Scripts from Mesopotamia (which includes Iraq and other regions of the Middle East) and ancient Egypt mention honey dating as far back as 2,100 BC.
Archeologists found 4,000-year-old noodles at Lajia in northwest China. Eastern Han Dynasty literature mentions the food too.
Bones are simmered in water with vinegar, herbs, and spices to make nutrient-rich broth. It's supposed to have started with Stone Age hunter-gatherer groups.
It has its origins in ancient India, where thousands of years of Sanskrit scriptures praise it as divinely sanctioned.
Soy sauce may have originated from "jiang," an ancient Chinese paste comprised of fermented vegetables, grains, and soy beans.

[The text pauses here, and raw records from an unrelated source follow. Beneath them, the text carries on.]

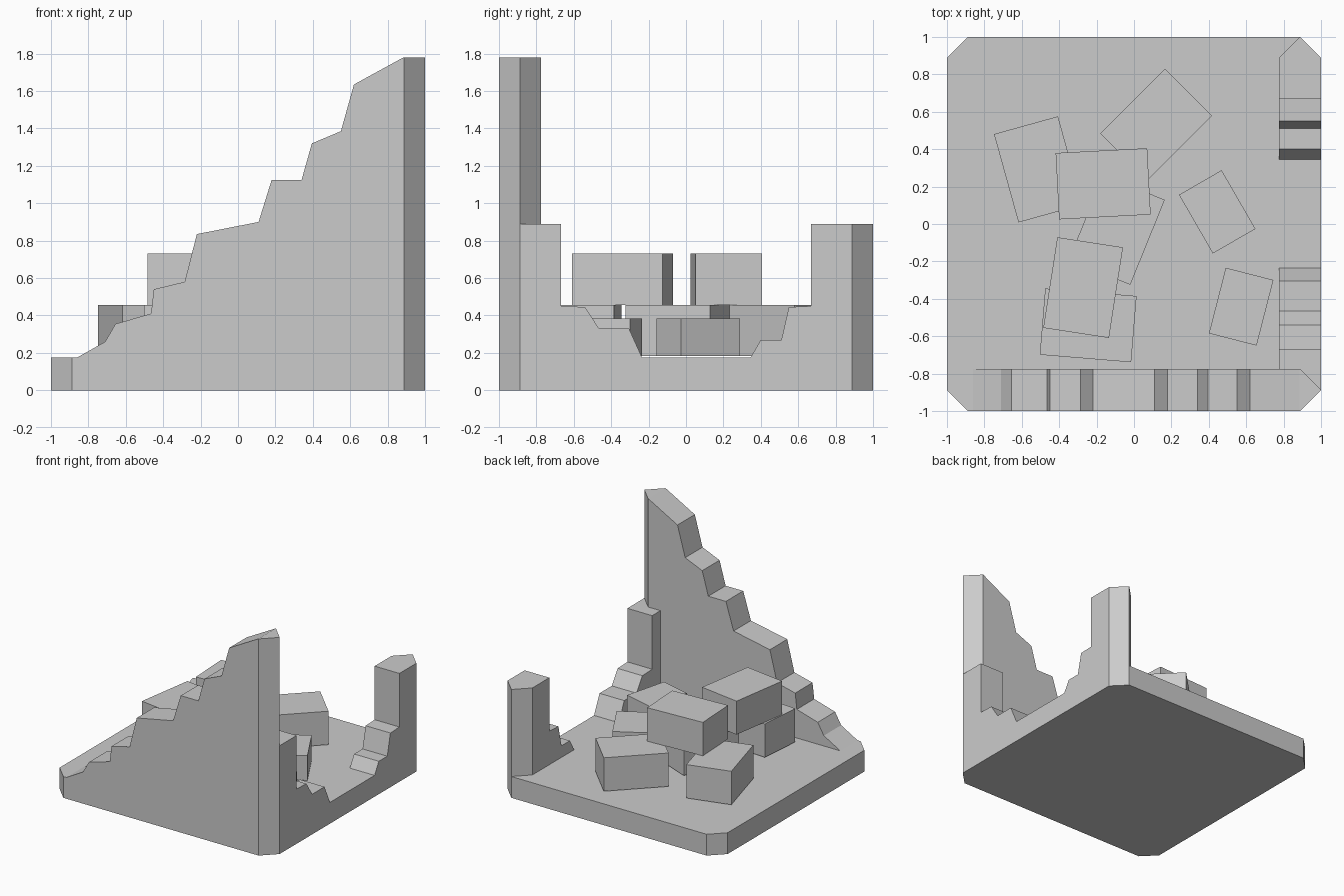
import bpy, bmesh
from math import radians
from mathutils import Matrix, Vector

cube = bpy.data.objects.get("Cube")
if cube:
    bpy.data.objects.remove(cube, do_unlink=True)

stone = bpy.data.materials.new("grey stone")
stone.use_nodes = True
GREY = (0.6, 0.6, 0.6, 1)
stone.diffuse_color = GREY
stone.node_tree.nodes["Principled BSDF"].inputs["Base Color"].default_value = GREY

FLOOR = 0.175      # top of the base slab
WALL = 0.225       # wall thickness
CUT = WALL / 2     # corner chamfer


def finish(name, bm):
    bmesh.ops.recalc_face_normals(bm, faces=bm.faces)
    mesh = bpy.data.meshes.new(name)
    bm.to_mesh(mesh)
    bm.free()
    mesh.materials.append(stone)
    obj = bpy.data.objects.new(name, mesh)
    bpy.context.collection.objects.link(obj)
    return obj


def prism(points, push):
    """Extrude a closed outline of 3D points along a vector."""
    bm = bmesh.new()
    face = bm.faces.new([bm.verts.new(p) for p in points])
    made = bmesh.ops.extrude_face_region(bm, geom=[face])["geom"]
    verts = [v for v in made if isinstance(v, bmesh.types.BMVert)]
    bmesh.ops.translate(bm, verts=verts, vec=push)
    return bm


def chamfer(bm, point, direction):
    """Slice off a vertical corner and close the cut."""
    geom = bm.verts[:] + bm.edges[:] + bm.faces[:]
    cut = bmesh.ops.bisect_plane(bm, geom=geom, plane_co=point,
                                 plane_no=Vector(direction), clear_outer=True)
    edges = [e for e in cut["geom_cut"] if isinstance(e, bmesh.types.BMEdge)]
    bmesh.ops.holes_fill(bm, edges=edges)


# Base slab with cut corners
slab = prism([(-1, -1, 0), (1, -1, 0), (1, 1, 0), (-1, 1, 0)], (0, 0, FLOOR))
for sx in (-1, 1):
    for sy in (-1, 1):
        chamfer(slab, (sx, sy * (1 - CUT), 0), (sx, sy, 0))
finish("base_slab", slab)

# Tall broken front wall
skyline = [(-0.86, FLOOR), (-0.71, 0.26), (-0.655, 0.355), (-0.465, 0.41),
           (-0.45, 0.54), (-0.285, 0.58), (-0.22, 0.835), (0.11, 0.90),
           (0.18, 1.125), (0.34, 1.125), (0.395, 1.32), (0.55, 1.385),
           (0.62, 1.635), (0.885, 1.78), (1, 1.78), (1, FLOOR)]
wall = prism([(x, -1, z) for x, z in skyline], (0, WALL, 0))
chamfer(wall, (1, -1 + CUT, 0), (1, -1, 0))
chamfer(wall, (1, -1 + CUT, 0), (1, 1, 0))
finish("front_wall", wall)

# Low side wall: two broken stubs either side of a gap
stubs = {
    "side_wall_front": (-1, [(-0.235, FLOOR), (-0.305, 0.33), (-0.465, 0.33),
                             (-0.54, 0.445), (-0.667, 0.45), (-0.667, 0.89)]),
    "side_wall_back": (1, [(0.345, FLOOR), (0.40, 0.27), (0.51, 0.27),
                           (0.55, 0.445), (0.667, 0.45), (0.667, 0.89)]),
}
for name, (end, steps) in stubs.items():
    outline = steps + [(end, 0.89), (end, FLOOR)]
    stub = prism([(1 - WALL, y, z) for y, z in outline], (WALL, 0, 0))
    for sx in (-1, 1):
        chamfer(stub, (1 - CUT, end, 0), (sx, end, 0))
    finish(name, stub)

# Fallen blocks: centre x, centre y, bottom, turn in degrees
LARGE = (0.49, 0.355, 0.275)
SMALL = (0.362, 0.263, 0.203)
LOW, HIGH = 0.182, 0.457
blocks = {
    "block_left": (LARGE, -0.512, 0.292, LOW, -74.5),
    "block_back": (LARGE, 0.118, 0.532, LOW, 45),
    "block_middle": (LARGE, -0.092, -0.031, LOW, 67.9),
    "block_front": (LARGE, -0.245, -0.542, LOW, -4.7),
    "block_top_back": (LARGE, -0.165, 0.215, HIGH, 3),
    "block_top_front": (LARGE, -0.272, -0.34, HIGH, 81.2),
    "small_block_back": (SMALL, 0.445, 0.065, LOW, -60),
    "small_block_front": (SMALL, 0.573, -0.442, LOW, 75.6),
}
for name, (size, x, y, z, turn) in blocks.items():
    bm = bmesh.new()
    place = (Matrix.Translation((x, y, z + size[2] / 2))
             @ Matrix.Rotation(radians(turn), 4, "Z")
             @ Matrix.Diagonal((*size, 1)))
    bmesh.ops.create_cube(bm, size=1, matrix=place)
    finish(name, bm)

The Chinese brought the ingredient to Japan.
Ceramic pots dating back 5,000 years reveal ancient Sumerians drank beer. Ancient Babylonians and Egyptians drank the popular drink, according to relics.
According to legend, Great Wall builders fermented cabbage in rice wine to make it survive longer. It's now served with schnitzel and bratwurst.
Its exact origins are unknown, but ancient Egyptian and Chinese vessels have evidence of it. 5,000-year-old Babylonian literature mention date vinegar.
According to folklore, an Arabian trader accidentally produced cheese while transporting milk in an unusual bag built from a sheep's stomach.
Mummies uncovered in ancient Egyptian tombs recently revealed the existence of a sort of beef jerky that had previously been attributed to the Incas.
The drink appears in Greek mythology and was used in ancient Greek and Roman religious rites and symposiums. Ancient Egypt and Mesopotamia quickly adopted it.